A palm rose with a message from Orlando, Fla. is placed near the front of the Emanuel AME Church Sunday, June 21, 2015, before the first worship service since nine people were fatally shot at the church during a Bible study group, in Charleston, S.C. (AP Photo/Stephen B. Morton)
Raymond Smith of Charleston kneels in prayer at the front of the Emanuel AME Church before Sunday, June 21, 2015, before the first worship service since nine people were fatally shot at the church during a Bible study group, in Charleston, S.C. (AP Photo/Stephen B. Morton)
Charleston County Sheriffs Deputy C. E. Hall III checks the purse of an elderly woman before she enters the Emanuel AME Church for a worship service, Sunday, June 21, 2015, in Charleston, S.C. Members of the church are returning to their sanctuary today to worship, marking the reopening to the public following a deadly shooting during a Bible study session. (AP Photo/Stephen B. Morton)
A media satellite dish points to the sky in front of the Emanuel AME Church Sunday, June 21, 2015, before the first worship service since nine people were fatally shot at the church during a Bible study group, in Charleston, S.C. (AP Photo/Stephen B. Morton)
Gillettie Bennett, right, comforts Clarissa Jackson, left, Sunday, June 21, 2015, while she waits in line for Emanuel AME Church's first worship service since nine people were fatally shot at the church during a Bible study group, in Charleston, S.C. (AP Photo/Stephen B. Morton)
Raymond Smith of Charleston uses incense to spiritually cleanse the front of the Emanuel AME Church Sunday, June 21, 2015, before the first worship service since nine people were fatally shot at the church during a Bible study group, in Charleston, S.C. (AP Photo/Stephen B. Morton)
CHARLESTON, SC - JUNE 21: People pay respects outside at the first church service four days after a mass shooting that claimed the lives of nine people at the historic Emanuel African Methodist Church June 21, 2015 in Charleston, South Carolina. Chruch elders decided to hold the regularly scheduled Sunday school and worship service as they continue to grieve the shooting death of nine of its members including its pastor earlier this week. (Photo by Paul Zoeller-Pool/Getty Images)
of
SEE ALL
BACK TO SLIDE
SHOW CAPTION +
HIDE CAPTION

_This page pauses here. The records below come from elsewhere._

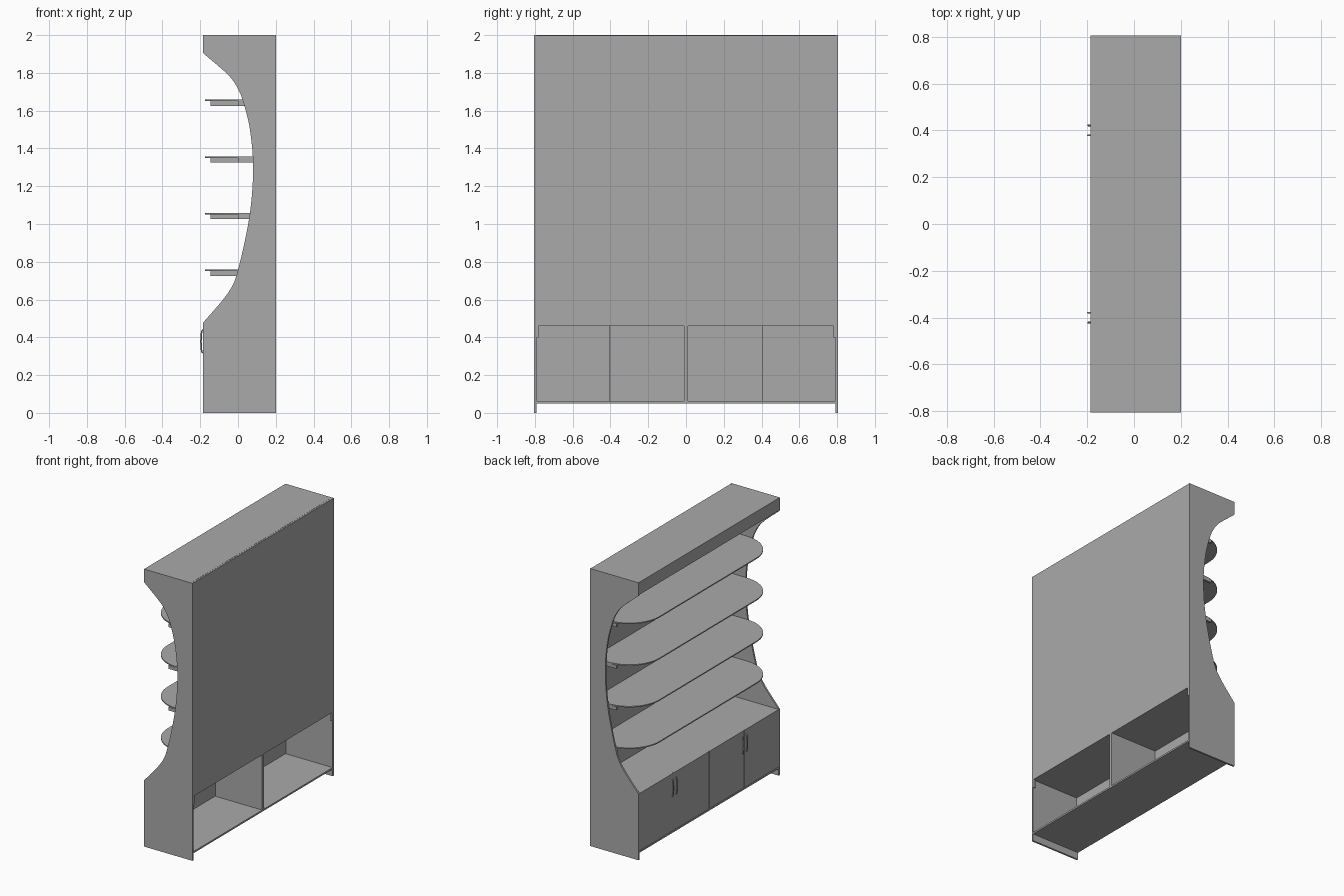
import bpy, bmesh
from math import sin, cos, pi
from mathutils import Vector

cube = bpy.data.objects.get("Cube")
if cube:
    bpy.data.objects.remove(cube, do_unlink=True)

grey = bpy.data.materials.new("plain grey")
grey.use_nodes = True
grey.diffuse_color = (0.4, 0.4, 0.4, 1)
grey.node_tree.nodes["Principled BSDF"].inputs["Base Color"].default_value = (0.4, 0.4, 0.4, 1)

FRONT, BACK = -0.185, 0.2      # depth limits along x
HALF, THICK = 0.805, 0.013     # half width along y, board thickness
INNER = HALF - THICK


def finish(bm, name):
    bmesh.ops.recalc_face_normals(bm, faces=bm.faces)
    mesh = bpy.data.meshes.new(name)
    bm.to_mesh(mesh)
    bm.free()
    mesh.materials.append(grey)
    obj = bpy.data.objects.new(name, mesh)
    bpy.context.collection.objects.link(obj)
    return obj


def box(name, x, y, z):
    bm = bmesh.new()
    bmesh.ops.create_cube(bm, size=1)
    for v in bm.verts:
        v.co = [lo + (c + 0.5) * (hi - lo) for c, (lo, hi) in zip(v.co, (x, y, z))]
    return finish(bm, name)


def prism(name, outline, offset):
    """Extrude a closed outline by an offset vector."""
    bm = bmesh.new()
    face = bm.faces.new([bm.verts.new(p) for p in outline])
    new = bmesh.ops.extrude_face_region(bm, geom=[face])["geom"]
    bmesh.ops.translate(bm, vec=offset, verts=[g for g in new if isinstance(g, bmesh.types.BMVert)])
    return finish(bm, name)


def smooth_path(points, steps=5):
    """Catmull-Rom curve through the points."""
    pts = [Vector(p) for p in points]
    pts = [2 * pts[0] - pts[1]] + pts + [2 * pts[-1] - pts[-2]]
    path = []
    for a, b, c, d in zip(pts, pts[1:], pts[2:], pts[3:]):
        for i in range(steps):
            t = i / steps
            path.append(0.5 * (2 * b + (c - a) * t + (2 * a - 5 * b + 4 * c - d) * t**2
                               + (3 * b - a - 3 * c + d) * t**3))
    return path + [pts[-2]]


# Side panels with the scooped front edge
scoop = smooth_path([(FRONT, 0.477), (-0.053, 0.635), (0, 0.757), (0.062, 1.05), (0.08, 1.3),
                     (0.063, 1.5), (0.031, 1.635), (0, 1.715), (-0.053, 1.79), (FRONT, 1.905)])
profile = [(FRONT, 0)] + [tuple(p) for p in scoop] + [(FRONT, 2), (BACK, 2), (BACK, 0)]
for side, y in (("right", -HALF), ("left", INNER)):
    prism(side + "_side_panel", [(x, y, z) for x, z in profile], (0, THICK, 0))

# Carcass boards
span = (-INNER, INNER)
box("back_panel", (BACK - 0.012, BACK), span, (0.46, 1.999))
box("top_board", (FRONT + 0.012, BACK - 0.012), span, (1.985, 2))
box("top_fascia", (FRONT, FRONT + 0.012), span, (1.91, 2))
box("worktop", (FRONT + 0.012, BACK - 0.012), span, (0.46, 0.477))
box("base_board", (FRONT, BACK), span, (0.05, 0.062))
box("divider", (FRONT + 0.012, BACK), (-0.01, 0.01), (0.062, 0.46))
for s in (-1, 1):
    box("back_corner_strip", (BACK - 0.012, BACK), sorted((s * INNER, s * 0.782)), (0.4, 0.46))

# Shelves with rounded front corners, on end cleats and a middle bracket
RADIUS, LIP = 0.24, -0.175
arc = [(LIP + RADIUS - RADIUS * cos(i * pi / 32), INNER - RADIUS + RADIUS * sin(i * pi / 32))
       for i in range(17)]
plan = arc + [(BACK - 0.012, INNER), (BACK - 0.012, -INNER)] + [(x, -y) for x, y in reversed(arc)]
for level in range(4):
    z = 0.75 + 0.3 * level
    prism("shelf", [(x, y, z) for x, y in plan], (0, 0, 0.008))
    box("shelf_bracket", (-0.145, BACK - 0.012), (-0.01, 0.01), (z - 0.024, z))
    for s in (-1, 1):
        box("shelf_cleat", (0, BACK - 0.012), sorted((s * INNER, s * (INNER - 0.015))), (z - 0.024, z))

# Two pairs of doors with bowed handles
for s in (-1, 1):
    for near, far in ((0.001, 0.3985), (0.4015, INNER - 0.001)):
        box("door", (FRONT, FRONT + 0.012), sorted((s * near, s * far)), (0.064, 0.477))
    for y in (s * 0.4 - 0.021, s * 0.4 + 0.021):
        curve = bpy.data.curves.new("door_handle", "CURVE")
        curve.dimensions = "3D"
        curve.bevel_depth = 0.004
        curve.bevel_resolution = 2
        curve.use_fill_caps = True
        line = curve.splines.new("POLY")
        line.points.add(12)
        for i, p in enumerate(line.points):
            a = pi * i / 12
            p.co = (FRONT - 0.011 * sin(a) ** 0.7 if 0 < i < 12 else FRONT, y, 0.378 - 0.06 * cos(a), 1)
        curve.materials.append(grey)
        bpy.context.collection.objects.link(bpy.data.objects.new("door_handle", curve))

Read Full Story

Sign up for Breaking News by AOL to get the latest breaking news alerts and updates delivered straight to your inbox.

Subscribe to our other newsletters

Emails may offer personalized content or ads. Learn more. You may unsubscribe any time.

From Our Partners